The trenches are also interesting from a geothermal energy perspective, because they appear to at least partially control the distribution of hot springs in British Columbia. The basic theory is that fault zones create highly permeable pathways that allow ground and surface water to circulate to great depths where it becomes heated before returning to the surface. Though the occurence of hot springs doesn’t guarantee the viability of a geothermal energy resource, it can be a good place to start. Thus, the main focus of my thesis has been to investigate these large faults in greater detail than before, particularly in the vicinity of hot springs, but also in the trench segments where there are no hot springs, to determine what dictates the occurence of hot springs in some places but not others.

So, I have spent my summer in the trenches, getting up close and personal with the faults than run along their floors. I focused my efforts on looking for direct evidence of faulting, such as slickenlines, which are essentially mineral growths that form lines in the direction of fault movement. Many hot days were spent alongside highways where rock is well exposed in road cuts, measuring the orientations of fault planes and the slickenlines on them. Ultimately I measured almost 500 fault planes, which should allow for an improved inderstanding of past fault movements, and how they might influence spring distribution. I also spent a significant amount of time looking for fault gouge – when faults are large enough they create what is known as a “gouge zone”. Fault gouge is comprised of tiny clay minerals (mica) that form under the heat and pressure of faulting. Recently, an innovative method has been developed for dating these clay minerals, and we hope to make use of this to improve the age constraints on the faults. So, whenever I came across a gouge zone, I took a sample, which usually involved wedging myself into crevices armed with a hammer and ziplock bag. Ultimately I will have to decide which of about 50 samples I want to obtain an age for, and then cross my fingers that the method works!

Inside a large strike-slip fault with a wide gouge zone. Slickenlines are also faintly visible on the right-hand side, above Noah’s head.

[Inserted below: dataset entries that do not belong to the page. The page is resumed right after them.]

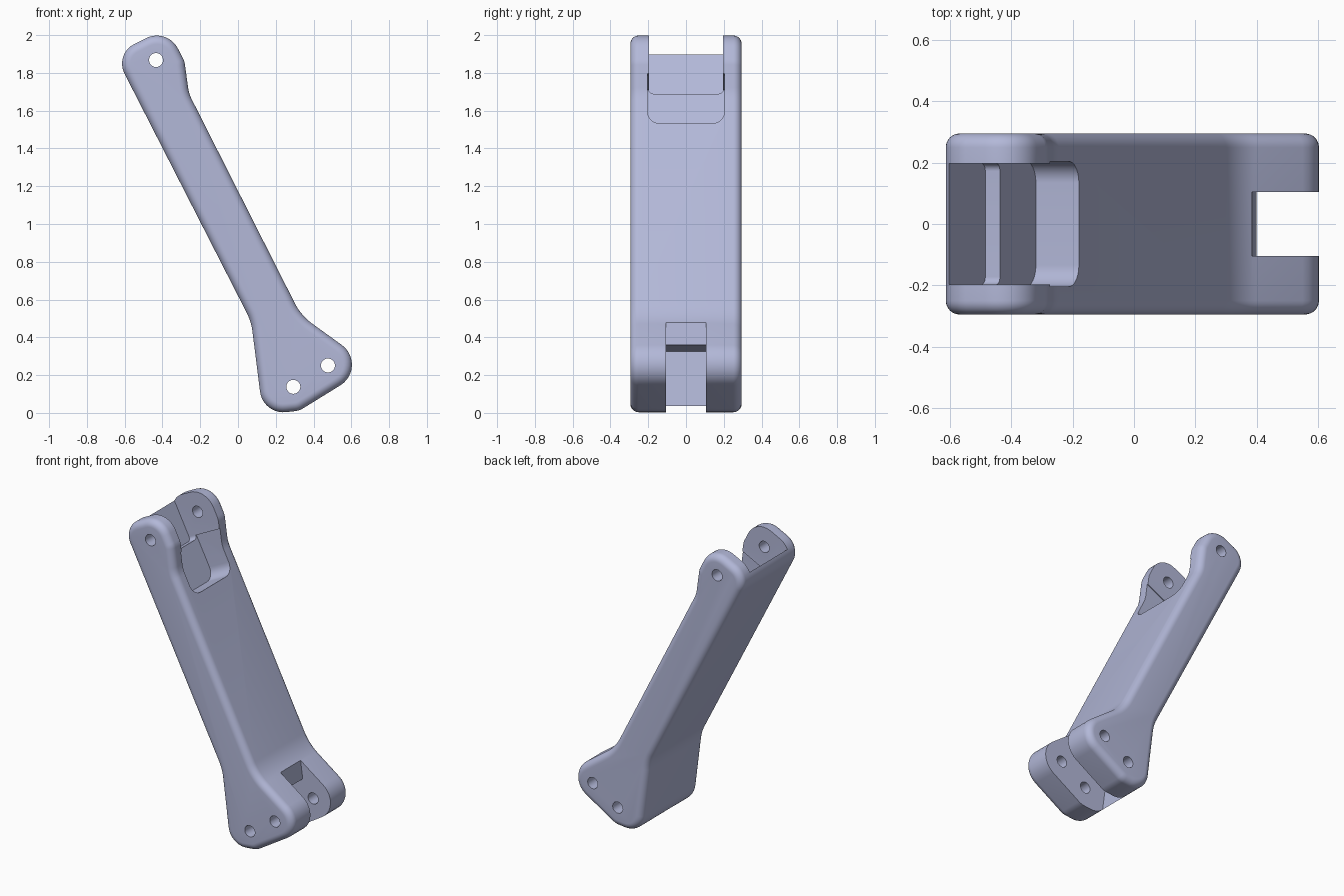
import bpy, bmesh, math
from mathutils import Vector

if "Cube" in bpy.data.objects:
    bpy.data.objects.remove(bpy.data.objects["Cube"])

X, Y, Z = Vector((1, 0, 0)), Vector((0, 1, 0)), Vector((0, 0, 1))
U = Vector((0.455, 0, -0.89)).normalized()   # down along the arm
V = Vector((0.89, 0, 0.455)).normalized()    # out of the arm's right face


def fillet(corners, steps=10):
    """Round a closed polygon of (a, b, radius) corners."""
    out, n = [], len(corners)
    for i, (a, b, r) in enumerate(corners):
        p = Vector((a, b))
        if r == 0:
            out.append(p)
            continue
        d0 = (Vector(corners[i - 1][:2]) - p).normalized()
        d1 = (Vector(corners[(i + 1) % n][:2]) - p).normalized()
        half = d0.angle(d1) / 2
        c = p + (d0 + d1).normalized() * (r / math.sin(half))
        t = r / math.tan(half)
        s, e = p + d0 * t - c, p + d1 * t - c
        sweep = s.angle(e)
        for k in range(steps + 1):
            f = k / steps
            w = (s * math.sin((1 - f) * sweep) + e * math.sin(f * sweep)) / math.sin(sweep)
            out.append(c + w)
    return out


def inset(pts, d):
    """Shift a clockwise outline inward by d."""
    out, n = [], len(pts)
    for i, p in enumerate(pts):
        t0 = (p - pts[i - 1]).normalized()
        t1 = (pts[(i + 1) % n] - p).normalized()
        n0, n1 = Vector((t0.y, -t0.x)), Vector((t1.y, -t1.x))
        m = (n0 + n1).normalized()
        out.append(p + m * (d / m.dot(n0)))
    return out


def loft(name, rings):
    """Skin a stack of equal rings and cap both ends."""
    bm = bmesh.new()
    vs = [[bm.verts.new(p) for p in ring] for ring in rings]
    n = len(vs[0])
    for r0, r1 in zip(vs, vs[1:]):
        for i in range(n):
            j = (i + 1) % n
            bm.faces.new((r0[i], r0[j], r1[j], r1[i]))
    bm.faces.new(vs[0])
    bm.faces.new(vs[-1])
    bmesh.ops.recalc_face_normals(bm, faces=bm.faces)
    me = bpy.data.meshes.new(name)
    bm.to_mesh(me)
    bm.free()
    ob = bpy.data.objects.new(name, me)
    bpy.context.collection.objects.link(ob)
    return ob


def prism(name, pts, origin, A, B, C, c0, c1):
    return loft(name, [[origin + A * p[0] + B * p[1] + C * c for p in pts] for c in (c0, c1)])


# Arm: clockwise side outline with rounded corners, seen from the front
outline = fillet([
    (-0.654, 1.90, 0.115), (-0.375, 2.04, 0.125), (-0.283, 1.86, 0.1),
    (-0.26, 1.69, 0.2), (0.334, 0.515, 0.31), (0.7055, 0.247, 0.128),
    (0.325, 0.012, 0.1), (0.132, -0.01, 0.125), (0.07, 0.483, 0.3)])
HALF, R = 0.295, 0.045
rings = []
for side in (-1, 1):
    part = []
    for k in range(9):
        a = math.pi / 2 * k / 8
        y = side * (HALF - R + R * math.cos(a))
        part.append([Vector((p.x, y, p.y)) for p in inset(outline, R * (1 - math.sin(a)))])
    rings += part if side < 0 else part[::-1]
arm = loft("link_arm", rings)

# Fork slot at the top, with a thin back wall
slot = fillet([(-0.197, -1, 0), (0.197, -1, 0), (0.197, 0, 0.025), (-0.197, 0, 0.025)])
# Deeper pocket just below the slot
pocket = fillet([(-0.204, -0.28, 0), (0.204, -0.28, 0), (0.204, 0, 0.07), (-0.204, 0, 0.07)])
# Slot between the two lower lugs
low_slot = [(0.385, 0.475), (0.40, 0.36), (0.119, 0.326), (0.19, -0.21),
            (0.9, -0.21), (0.9, 0.9), (0.33, 0.9)]
cutters = [
    prism("top_slot_cutter", slot, Vector((-0.485, 0, 1.665)), Y, U, V, 0, 1),
    prism("pocket_cutter", pocket, Vector((-0.32, 0, 1.46)), Y, U, V, 0, 0.6),
    prism("lower_slot_cutter", low_slot, Vector(), X, Z, Y, -0.105, 0.105),
]
# Pin holes
for x, z in ((-0.434, 1.868), (0.293, 0.138), (0.476, 0.251)):
    circle = [(0.037 * math.cos(k * math.tau / 32), 0.037 * math.sin(k * math.tau / 32))
              for k in range(32)]
    cutters.append(prism("pin_hole_cutter", circle, Vector((x, 0, z)), X, Z, Y, -0.5, 0.5))

bpy.context.view_layer.objects.active = arm
arm.select_set(True)
for c in cutters:
    m = arm.modifiers.new("cut", "BOOLEAN")
    m.operation, m.solver, m.object = "DIFFERENCE", "EXACT", c
    bpy.ops.object.modifier_apply(modifier=m.name)
    bpy.data.objects.remove(c)

# Finish
mat = bpy.data.materials.new("blue_grey")
mat.diffuse_color = (0.45, 0.48, 0.69, 1)
mat.use_nodes = True
mat.node_tree.nodes["Principled BSDF"].inputs["Base Color"].default_value = mat.diffuse_color
arm.data.materials.clear()
arm.data.materials.append(mat)
bpy.ops.object.shade_smooth_by_angle(angle=math.radians(30))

Data analysis will be a slow process over the coming months, especially as I begin my travels as part of the Hugh Morris Fellowship. Stay tuned for my next post, which should be from Alaska!